It’s also been reported that hospitals will continue to allow pregnant women to have scans or give birth with their partners present.
Today Boris Johnson is set to sit down with government scientists and review the latest data to discuss the possibility of more restrictions to be introduced.
A source told The Times, ministers are ‘increasingly optimistic, but very cautiously optimistic’ that it won’t be necessary to bring in lockdown restrictions in England before the end of the year.
The source said: “It's not just that there's a clear gap between cases and hospitalisations, but also that when people are going into hospital they tend to be there for less time.”
There’s uncertainty as to what any new restrictions might look like, with some Government insiders suggesting a return to the measures that were in place in April (described as Step Two restrictions at the time) could be on the cards.
However, it's expected that schools will not be closed in January.
Under Step Two of the Covid roadmap outlined earlier this year, all social interactions were limited to households and support bubbles and restaurants and pubs could only serve customers outdoors.
However, non-essential retail, hairdressers and nail salons were allowed to stay open.

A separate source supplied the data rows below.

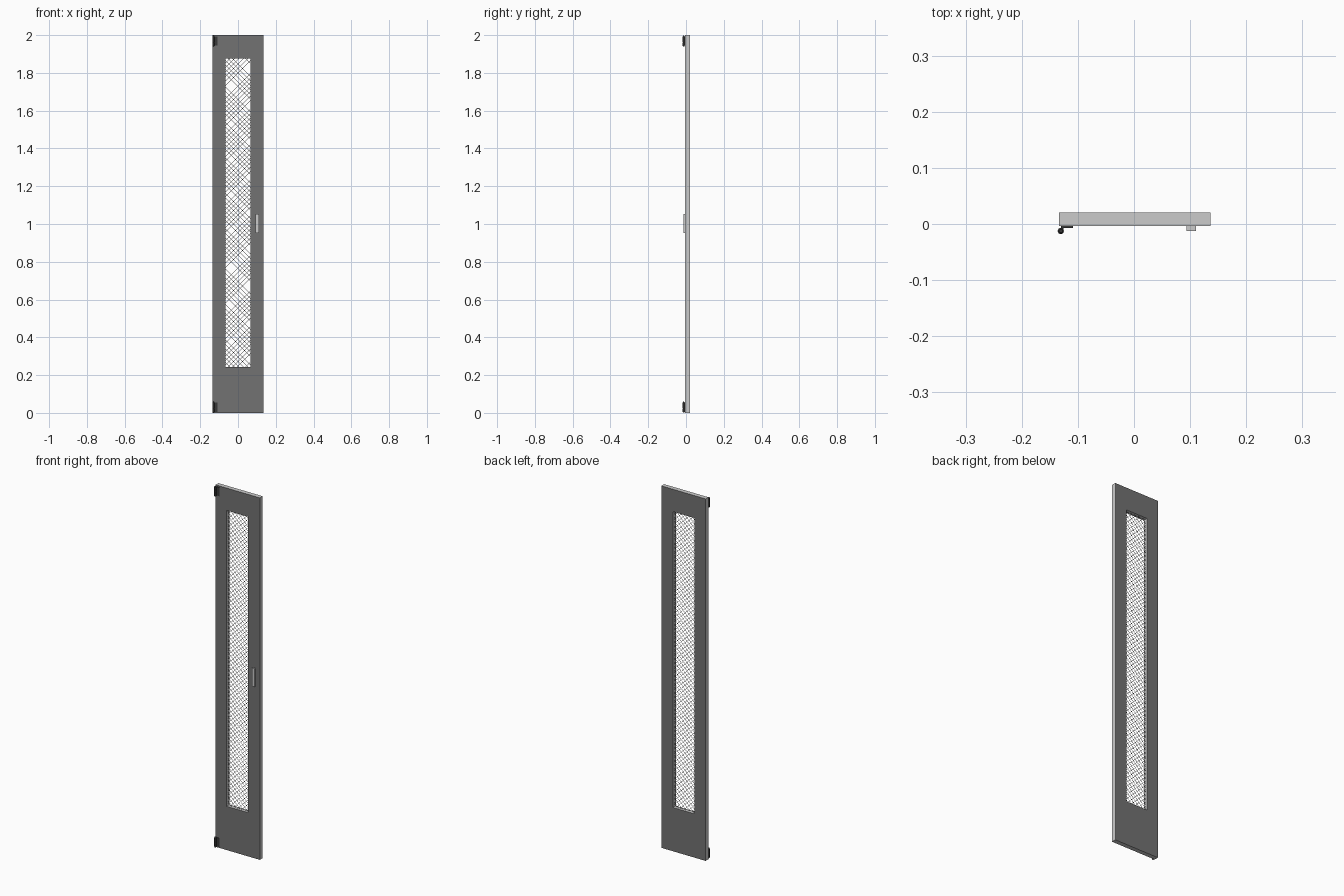
import bpy, bmesh, math
from mathutils import Vector, Matrix

if "Cube" in bpy.data.objects:
    bpy.data.objects.remove(bpy.data.objects["Cube"])

XL, XR, H = -0.134, 0.136, 2.0                 # door sides and height
Y0, Y1 = -0.004, 0.0205                        # front and back of the door
X0, X1, Z0, Z1 = -0.066, 0.065, 0.242, 1.876   # window


def material(name, v):
    m = bpy.data.materials.new(name)
    m.diffuse_color = (v, v, v, 1)
    m.use_nodes = True
    m.node_tree.nodes["Principled BSDF"].inputs["Base Color"].default_value = m.diffuse_color
    return m


mid = material("dark_grey", 0.17)
dark = material("dark_metal", 0.04)


def finish(bm, name, *mats):
    bmesh.ops.recalc_face_normals(bm, faces=bm.faces)
    me = bpy.data.meshes.new(name)
    bm.to_mesh(me)
    bm.free()
    for m in mats:
        me.materials.append(m)
    ob = bpy.data.objects.new(name, me)
    bpy.context.collection.objects.link(ob)
    return ob


def add_box(bm, lo, hi):
    lo, hi = Vector(lo), Vector(hi)
    m = Matrix.Translation((lo + hi) / 2) @ Matrix.Diagonal((*(hi - lo), 1))
    bmesh.ops.create_cube(bm, size=1, matrix=m)


def add_rod(bm, a, b, r, sides, r2=None):
    a, b = Vector(a), Vector(b)
    d = b - a
    m = Matrix.Translation((a + b) / 2) @ d.to_track_quat('Z', 'Y').to_matrix().to_4x4()
    bmesh.ops.create_cone(bm, cap_ends=True, segments=sides, radius1=r,
                          radius2=r if r2 is None else r2, depth=d.length, matrix=m)


# Door sheets (front and back) and door edges, sharing the same outlines
outer = [(XL, 0), (XR, 0), (XR, H), (XL, H)]
inner = [(X0, Z0), (X1, Z0), (X1, Z1), (X0, Z1)]


def door_part(name, pairs, *mats):
    bm = bmesh.new()
    rings = [[bm.verts.new((x, y, z)) for x, z in loop]
             for y in (Y0, Y1) for loop in (outer, inner)]
    for a, b, flip in pairs:
        p, q = rings[a], rings[b]
        for i in range(4):
            j = (i + 1) % 4
            f = bm.faces.new((p[i], p[j], q[j], q[i]))
            if flip:
                f.normal_flip()
    me = bpy.data.meshes.new(name)
    bm.to_mesh(me)
    bm.free()
    for m in mats:
        me.materials.append(m)
    bpy.context.collection.objects.link(bpy.data.objects.new(name, me))


door_part("door_sheets", ((0, 1, False), (2, 3, True)), mid)
door_part("door_edges", ((0, 2, True), (1, 3, False)))

# Diamond wire mesh: two sets of diagonal wires clipped to the window
bm = bmesh.new()
pitch, r, ym = 0.0235, 0.0008, (Y0 + Y1) / 2
w, h = X1 - X0, Z1 - Z0
for s in (1, -1):
    for k in range(-int(w / pitch) - 1, int(h / pitch) + 1):
        c = (k + 0.5) * pitch              # z offset at the window's edge
        t0, t1 = max(0, -c), min(w, h - c)
        if t1 - t0 < 0.002:
            continue
        xs = [X0 + t if s > 0 else X1 - t for t in (t0, t1)]
        add_rod(bm, (xs[0], ym + s * r * 0.8, Z0 + c + t0),
                (xs[1], ym + s * r * 0.8, Z0 + c + t1), r, 6)
finish(bm, "wire_mesh", mid)

# Pull handle
bm = bmesh.new()
add_box(bm, (0.0935, -0.0125, 0.952), (0.1105, Y0, 1.052))
finish(bm, "handle")

# Hinges: leaf, bent arm, knuckles on a pin, tapered pin ends
kx, ky = -0.1305, -0.0125
for name, zb in (("lower_hinge", 0.002), ("upper_hinge", 1.94)):
    bm = bmesh.new()
    add_box(bm, (-0.128, -0.007, zb + 0.004), (-0.109, Y0, zb + 0.053))
    add_box(bm, (-0.1305, ky, zb + 0.004), (-0.1255, Y0, zb + 0.053))
    for i in range(3):
        z = zb + 0.004 + i * 0.0165
        add_rod(bm, (kx, ky, z), (kx, ky, z + 0.0155), 0.0055, 16)
    add_rod(bm, (kx, ky, zb + 0.004), (kx, ky, zb + 0.053), 0.0032, 12)
    for z, d in ((zb + 0.053, 0.004), (zb + 0.004, -0.004)):
        add_rod(bm, (kx, ky, z), (kx, ky, z + d), 0.005, 12, 0.003)
    ob = finish(bm, name, dark)
    bpy.context.view_layer.objects.active = ob
    ob.select_set(True)
    bpy.ops.object.shade_smooth_by_angle(angle=math.radians(40))
    ob.select_set(False)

The Government’s Scientific Advisory Group For Emergencies (SAGE) have said that while Omicron infections are growing quickly across the UK, the growth rates are appearing to slow down.
Dr Jenny Harries, the head of the UK’s Health Security Agency, told the BBC’s Today programme last week: “Ministers will look at all the data we have available.
“That isn’t simply what the epidemiology is saying, it’s how it’s impacting society.
“So, for example, we have very high rates of individuals off sick. Now that’s having an impact on the workforce. So these are not simply about hospitalisation rates.
“I don’t think we do know yet that this is going to be a significantly less serious disease for the population — the older population — that we are normally most concerned about in relation to serious disease and death.
"There is a glimmer of Christmas hope in the findings… but it definitely isn’t yet at the point where we could downgrade that serious threat.”